- Round 3: The Flop: Here, the dealer places three community cards on the Poker table. Bettors can combine these cards with their two-card hand to form their best hand. After dealing with the community cards, betting begins with the small blind player. If they've folded, the player left of the small blind kicks off betting.
- Round 4: The Turn: The Turn denotes a dealer adding another community card to the table. Afterward, players can commence a new betting round.
- Round 5: The River: The River is the final Poker betting round. The dealer also adds a fifth community card, and players decide if they've got a strong hand to continue till the showdown or fold. During the showdown, all players reveal their cards, and the individual with the best hand wins.
Poker has a code of conduct players must obey, even if they're not specifically stated.
Some essential poker etiquettes include:
- Don't play or bet when it's not your turn.
- Be specific with your bets. Don't try to confuse your opponents with your chip stack.
- Don't interfere or advise other players about what you'd do in their situation.
Poker is one of the most popular and competitive card games globally.
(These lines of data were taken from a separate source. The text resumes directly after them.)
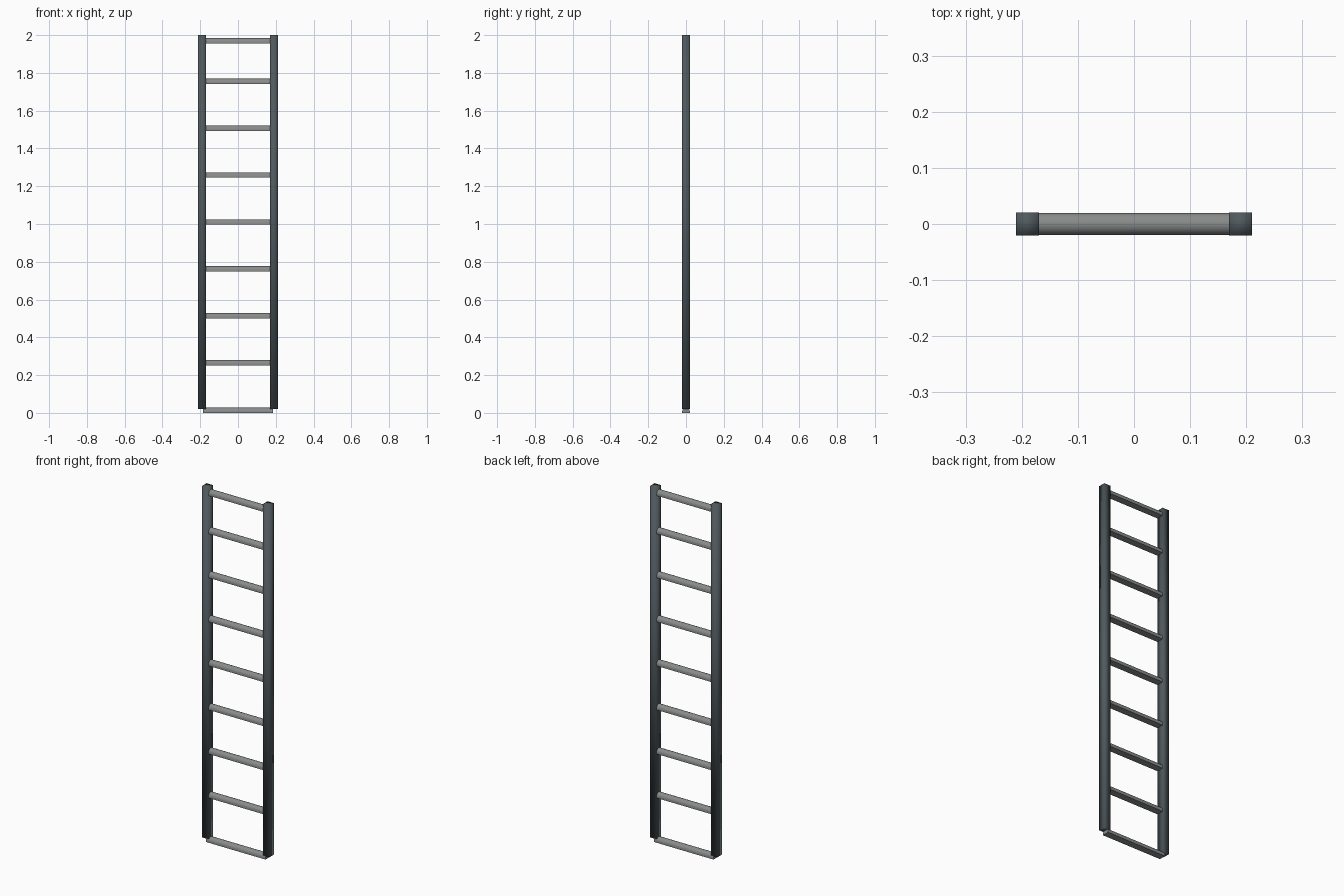
import bpy, bmesh, math
from mathutils import Matrix

cube = bpy.data.objects.get("Cube")
if cube:
    bpy.data.objects.remove(cube, do_unlink=True)


def material(name, rgb):
    m = bpy.data.materials.new(name)
    m.use_nodes = True
    m.diffuse_color = (*rgb, 1)
    bsdf = m.node_tree.nodes["Principled BSDF"]
    bsdf.inputs["Base Color"].default_value = (*rgb, 1)
    return m


def finish(name, bm, mat):
    bmesh.ops.recalc_face_normals(bm, faces=bm.faces)
    for f in bm.faces:
        f.smooth = True
    mesh = bpy.data.meshes.new(name)
    bm.to_mesh(mesh)
    bm.free()
    mesh.materials.append(mat)
    obj = bpy.data.objects.new(name, mesh)
    bpy.context.collection.objects.link(obj)
    return obj


dark_steel = material("dark_steel", (0.08, 0.10, 0.11))
grey_steel = material("grey_steel", (0.25, 0.26, 0.255))


# Square side rails, softly shaded across their corners
def rail(name, x):
    bm = bmesh.new()
    bmesh.ops.create_cube(bm, size=1)
    bmesh.ops.scale(bm, vec=(0.041, 0.041, 1.98), verts=bm.verts)
    bmesh.ops.translate(bm, vec=(x, 0, 1.01), verts=bm.verts)
    finish(name, bm, dark_steel)


# Rung: domed top on a flat underside, extruded across the ladder
def rung(name, z, half_length):
    bm = bmesh.new()
    steps = 10
    outline = [(-0.02, -0.014), (0.02, -0.014)]
    for i in range(steps + 1):
        a = math.pi * i / steps
        outline.append((0.02 * math.cos(a), -0.006 + 0.02 * math.sin(a)))
    verts = [bm.verts.new((-half_length, y, z + h)) for y, h in outline]
    face = bm.faces.new(verts)
    ext = bmesh.ops.extrude_face_region(bm, geom=[face])
    moved = [v for v in ext["geom"] if isinstance(v, bmesh.types.BMVert)]
    bmesh.ops.translate(bm, vec=(2 * half_length, 0, 0), verts=moved)
    obj = finish(name, bm, grey_steel)
    obj.data.set_sharp_from_angle(angle=math.radians(50))


rail("left_rail", 0.19)
rail("right_rail", -0.19)

# Evenly spaced rungs, with the lowest one reaching under the rails
rung("bottom_rung", 0.014, 0.185)
for i in range(1, 8):
    rung(f"rung_{i}", 0.018 + 0.2482 * i, 0.175)
rung("top_rung", 1.97, 0.175)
However, like most games, beginners may seem confused sitting in front of a poker table and glancing at a poker hand for the first time.
Regardless, basic Poker rules are straightforward, and with practice, you can play most Poker types and score wins seamlessly.